Start of Block
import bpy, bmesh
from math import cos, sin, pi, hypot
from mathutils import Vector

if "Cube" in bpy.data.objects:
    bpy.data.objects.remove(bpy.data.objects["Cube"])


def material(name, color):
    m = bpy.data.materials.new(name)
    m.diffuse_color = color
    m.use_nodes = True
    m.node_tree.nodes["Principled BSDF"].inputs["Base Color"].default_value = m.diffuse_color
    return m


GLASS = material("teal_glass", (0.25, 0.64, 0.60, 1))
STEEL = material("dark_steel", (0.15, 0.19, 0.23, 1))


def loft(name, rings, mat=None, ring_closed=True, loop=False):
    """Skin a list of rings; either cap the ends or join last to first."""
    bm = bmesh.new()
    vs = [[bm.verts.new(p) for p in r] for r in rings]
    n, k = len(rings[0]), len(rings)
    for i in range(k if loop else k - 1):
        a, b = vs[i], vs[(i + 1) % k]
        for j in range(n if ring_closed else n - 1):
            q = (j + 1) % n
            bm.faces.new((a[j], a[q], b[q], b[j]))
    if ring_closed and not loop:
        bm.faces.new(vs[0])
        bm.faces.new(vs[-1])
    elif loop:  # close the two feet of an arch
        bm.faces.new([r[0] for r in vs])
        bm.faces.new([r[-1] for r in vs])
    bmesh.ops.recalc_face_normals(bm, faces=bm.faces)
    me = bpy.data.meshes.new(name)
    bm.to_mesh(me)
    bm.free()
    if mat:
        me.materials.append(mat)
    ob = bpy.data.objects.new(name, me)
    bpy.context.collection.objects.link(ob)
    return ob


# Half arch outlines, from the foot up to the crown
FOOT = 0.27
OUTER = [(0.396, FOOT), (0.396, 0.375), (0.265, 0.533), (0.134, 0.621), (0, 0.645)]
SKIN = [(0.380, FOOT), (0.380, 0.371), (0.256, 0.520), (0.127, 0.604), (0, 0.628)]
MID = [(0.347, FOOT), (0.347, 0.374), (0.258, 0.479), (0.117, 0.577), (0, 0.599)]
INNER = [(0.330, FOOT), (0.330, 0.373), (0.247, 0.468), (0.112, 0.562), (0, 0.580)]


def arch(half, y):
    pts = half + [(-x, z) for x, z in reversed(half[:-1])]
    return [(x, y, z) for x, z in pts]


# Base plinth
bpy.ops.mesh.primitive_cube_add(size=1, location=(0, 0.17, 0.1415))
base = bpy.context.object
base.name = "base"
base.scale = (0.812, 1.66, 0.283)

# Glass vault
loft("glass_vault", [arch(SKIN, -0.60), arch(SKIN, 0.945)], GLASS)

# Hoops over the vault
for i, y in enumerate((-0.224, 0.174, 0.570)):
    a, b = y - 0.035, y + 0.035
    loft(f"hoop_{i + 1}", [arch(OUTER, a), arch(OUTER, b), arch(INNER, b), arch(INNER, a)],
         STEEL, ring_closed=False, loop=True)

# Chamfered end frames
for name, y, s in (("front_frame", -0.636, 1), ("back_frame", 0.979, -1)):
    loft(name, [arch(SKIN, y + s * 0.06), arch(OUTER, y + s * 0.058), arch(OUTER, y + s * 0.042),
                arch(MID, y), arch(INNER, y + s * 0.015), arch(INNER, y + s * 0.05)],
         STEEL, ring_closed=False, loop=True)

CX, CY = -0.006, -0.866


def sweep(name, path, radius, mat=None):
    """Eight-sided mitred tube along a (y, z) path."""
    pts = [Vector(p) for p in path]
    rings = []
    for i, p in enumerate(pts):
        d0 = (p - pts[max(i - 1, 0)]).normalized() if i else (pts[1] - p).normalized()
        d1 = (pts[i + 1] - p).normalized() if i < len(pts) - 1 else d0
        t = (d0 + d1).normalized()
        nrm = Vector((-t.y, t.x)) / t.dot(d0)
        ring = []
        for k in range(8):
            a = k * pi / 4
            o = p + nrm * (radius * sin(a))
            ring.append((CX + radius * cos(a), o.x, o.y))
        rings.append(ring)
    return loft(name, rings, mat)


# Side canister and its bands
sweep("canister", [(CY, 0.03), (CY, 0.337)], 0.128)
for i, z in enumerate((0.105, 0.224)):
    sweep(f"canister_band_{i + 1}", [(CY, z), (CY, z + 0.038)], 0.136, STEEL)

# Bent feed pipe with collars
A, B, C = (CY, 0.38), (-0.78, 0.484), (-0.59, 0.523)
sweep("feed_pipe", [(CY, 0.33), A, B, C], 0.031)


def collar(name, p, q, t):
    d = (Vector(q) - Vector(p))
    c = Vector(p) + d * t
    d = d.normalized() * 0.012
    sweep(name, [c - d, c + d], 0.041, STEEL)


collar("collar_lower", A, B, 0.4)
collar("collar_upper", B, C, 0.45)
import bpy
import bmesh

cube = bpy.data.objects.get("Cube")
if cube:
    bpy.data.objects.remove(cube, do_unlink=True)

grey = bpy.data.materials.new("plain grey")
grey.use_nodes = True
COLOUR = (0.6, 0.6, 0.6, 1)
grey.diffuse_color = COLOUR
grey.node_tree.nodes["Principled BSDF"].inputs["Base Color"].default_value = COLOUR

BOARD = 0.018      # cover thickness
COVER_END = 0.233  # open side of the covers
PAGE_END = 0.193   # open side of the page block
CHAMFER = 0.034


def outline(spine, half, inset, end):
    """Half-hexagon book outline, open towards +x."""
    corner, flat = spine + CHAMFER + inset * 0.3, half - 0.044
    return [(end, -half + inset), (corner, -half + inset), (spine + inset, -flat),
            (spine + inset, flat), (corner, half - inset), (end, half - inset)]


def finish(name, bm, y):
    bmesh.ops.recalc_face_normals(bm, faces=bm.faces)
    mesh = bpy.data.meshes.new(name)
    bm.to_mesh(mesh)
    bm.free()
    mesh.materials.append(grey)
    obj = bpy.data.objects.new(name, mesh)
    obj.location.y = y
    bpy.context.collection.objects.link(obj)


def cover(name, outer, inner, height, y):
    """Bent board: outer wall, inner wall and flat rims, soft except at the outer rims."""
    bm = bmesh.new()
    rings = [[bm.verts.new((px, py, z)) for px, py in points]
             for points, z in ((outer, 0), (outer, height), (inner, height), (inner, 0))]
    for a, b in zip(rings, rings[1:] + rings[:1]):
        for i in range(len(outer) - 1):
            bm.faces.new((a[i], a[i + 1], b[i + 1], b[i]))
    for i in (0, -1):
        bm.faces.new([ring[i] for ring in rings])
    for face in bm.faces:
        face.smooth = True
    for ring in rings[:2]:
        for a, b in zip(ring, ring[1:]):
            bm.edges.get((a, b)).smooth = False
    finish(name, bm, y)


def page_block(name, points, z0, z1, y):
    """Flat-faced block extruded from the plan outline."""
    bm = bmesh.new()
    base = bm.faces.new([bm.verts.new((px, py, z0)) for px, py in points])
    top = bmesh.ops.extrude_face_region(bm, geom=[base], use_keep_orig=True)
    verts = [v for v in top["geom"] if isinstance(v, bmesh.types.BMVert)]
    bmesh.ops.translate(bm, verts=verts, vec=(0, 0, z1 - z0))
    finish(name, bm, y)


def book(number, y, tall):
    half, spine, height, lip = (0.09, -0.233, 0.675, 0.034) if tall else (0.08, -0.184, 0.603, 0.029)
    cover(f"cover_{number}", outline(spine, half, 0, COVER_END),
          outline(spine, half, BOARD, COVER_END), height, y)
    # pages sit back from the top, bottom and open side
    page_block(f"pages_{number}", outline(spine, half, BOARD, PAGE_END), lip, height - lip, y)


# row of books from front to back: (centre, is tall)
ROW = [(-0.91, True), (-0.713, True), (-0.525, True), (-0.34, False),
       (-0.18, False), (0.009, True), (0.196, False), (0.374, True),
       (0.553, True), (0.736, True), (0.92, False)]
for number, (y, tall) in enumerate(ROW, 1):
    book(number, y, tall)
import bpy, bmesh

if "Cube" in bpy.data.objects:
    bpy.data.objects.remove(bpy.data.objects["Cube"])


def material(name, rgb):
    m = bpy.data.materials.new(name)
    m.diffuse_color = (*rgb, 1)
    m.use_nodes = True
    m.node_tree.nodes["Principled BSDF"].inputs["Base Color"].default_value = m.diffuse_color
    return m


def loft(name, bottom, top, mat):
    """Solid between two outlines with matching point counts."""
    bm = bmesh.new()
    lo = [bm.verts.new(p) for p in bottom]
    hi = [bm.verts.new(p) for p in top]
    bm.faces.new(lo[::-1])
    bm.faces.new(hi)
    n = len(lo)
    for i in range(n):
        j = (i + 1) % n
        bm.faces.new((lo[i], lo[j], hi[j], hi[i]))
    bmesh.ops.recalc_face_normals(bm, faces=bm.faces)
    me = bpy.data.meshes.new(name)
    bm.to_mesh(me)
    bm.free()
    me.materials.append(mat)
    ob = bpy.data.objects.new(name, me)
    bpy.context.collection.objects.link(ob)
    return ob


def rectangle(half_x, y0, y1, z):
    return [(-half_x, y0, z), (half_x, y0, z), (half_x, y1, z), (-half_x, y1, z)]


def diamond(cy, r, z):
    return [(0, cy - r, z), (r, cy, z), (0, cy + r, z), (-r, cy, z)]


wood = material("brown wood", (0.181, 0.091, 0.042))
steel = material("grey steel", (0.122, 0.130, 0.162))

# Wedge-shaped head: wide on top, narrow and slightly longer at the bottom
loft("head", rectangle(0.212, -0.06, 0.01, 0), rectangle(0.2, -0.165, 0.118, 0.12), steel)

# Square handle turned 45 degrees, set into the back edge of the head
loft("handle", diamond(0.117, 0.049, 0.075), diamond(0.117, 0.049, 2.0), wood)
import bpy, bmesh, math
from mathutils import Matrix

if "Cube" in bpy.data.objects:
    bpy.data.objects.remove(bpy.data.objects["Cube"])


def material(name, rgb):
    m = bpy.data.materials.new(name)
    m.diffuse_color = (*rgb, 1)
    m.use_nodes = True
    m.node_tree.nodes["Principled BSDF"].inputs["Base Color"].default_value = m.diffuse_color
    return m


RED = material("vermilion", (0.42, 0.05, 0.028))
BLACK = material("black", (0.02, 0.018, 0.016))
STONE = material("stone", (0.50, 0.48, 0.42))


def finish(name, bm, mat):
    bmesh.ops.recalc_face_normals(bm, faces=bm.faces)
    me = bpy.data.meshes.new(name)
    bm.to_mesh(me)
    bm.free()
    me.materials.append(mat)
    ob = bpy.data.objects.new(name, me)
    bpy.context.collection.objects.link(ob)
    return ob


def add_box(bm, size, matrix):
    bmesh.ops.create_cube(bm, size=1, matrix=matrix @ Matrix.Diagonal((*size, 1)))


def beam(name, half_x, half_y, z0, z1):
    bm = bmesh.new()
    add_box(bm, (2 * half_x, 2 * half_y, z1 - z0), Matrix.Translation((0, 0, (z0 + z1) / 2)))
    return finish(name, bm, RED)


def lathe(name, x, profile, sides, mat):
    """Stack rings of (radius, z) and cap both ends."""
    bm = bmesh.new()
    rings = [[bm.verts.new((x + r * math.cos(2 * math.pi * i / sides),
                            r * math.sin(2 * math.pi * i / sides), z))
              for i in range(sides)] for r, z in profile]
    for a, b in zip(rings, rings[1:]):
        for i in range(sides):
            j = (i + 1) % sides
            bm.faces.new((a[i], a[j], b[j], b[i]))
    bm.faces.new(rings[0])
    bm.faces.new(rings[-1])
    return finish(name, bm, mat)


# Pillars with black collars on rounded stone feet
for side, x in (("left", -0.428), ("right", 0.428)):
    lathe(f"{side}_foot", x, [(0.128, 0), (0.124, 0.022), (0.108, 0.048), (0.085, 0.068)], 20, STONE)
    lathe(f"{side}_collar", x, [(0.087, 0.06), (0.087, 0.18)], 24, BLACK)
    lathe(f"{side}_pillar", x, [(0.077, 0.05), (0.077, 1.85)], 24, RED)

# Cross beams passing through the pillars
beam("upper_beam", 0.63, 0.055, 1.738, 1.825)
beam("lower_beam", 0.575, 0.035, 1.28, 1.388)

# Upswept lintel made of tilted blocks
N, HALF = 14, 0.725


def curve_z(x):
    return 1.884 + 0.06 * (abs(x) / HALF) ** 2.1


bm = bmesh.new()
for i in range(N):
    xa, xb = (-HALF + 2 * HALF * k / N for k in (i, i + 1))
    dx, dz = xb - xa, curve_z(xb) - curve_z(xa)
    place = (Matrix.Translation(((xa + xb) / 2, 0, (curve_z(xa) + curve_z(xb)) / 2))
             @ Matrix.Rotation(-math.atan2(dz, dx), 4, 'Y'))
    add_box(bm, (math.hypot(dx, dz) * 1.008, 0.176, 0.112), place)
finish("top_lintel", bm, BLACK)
End of Block
Task to carry out
Could you restate word for word the lines above, from the one that contains "bm.faces.new([ring[i] for ring" through the one that contains "outline(spine, half, BOARD, COVER_END), height, y)", and no others?

Task output
        bm.faces.new([ring[i] for ring in rings])
    for face in bm.faces:
        face.smooth = True
    for ring in rings[:2]:
        for a, b in zip(ring, ring[1:]):
            bm.edges.get((a, b)).smooth = False
    finish(name, bm, y)


def page_block(name, points, z0, z1, y):
    """Flat-faced block extruded from the plan outline."""
    bm = bmesh.new()
    base = bm.faces.new([bm.verts.new((px, py, z0)) for px, py in points])
    top = bmesh.ops.extrude_face_region(bm, geom=[base], use_keep_orig=True)
    verts = [v for v in top["geom"] if isinstance(v, bmesh.types.BMVert)]
    bmesh.ops.translate(bm, verts=verts, vec=(0, 0, z1 - z0))
    finish(name, bm, y)


def book(number, y, tall):
    half, spine, height, lip = (0.09, -0.233, 0.675, 0.034) if tall else (0.08, -0.184, 0.603, 0.029)
    cover(f"cover_{number}", outline(spine, half, 0, COVER_END),
          outline(spine, half, BOARD, COVER_END), height, y)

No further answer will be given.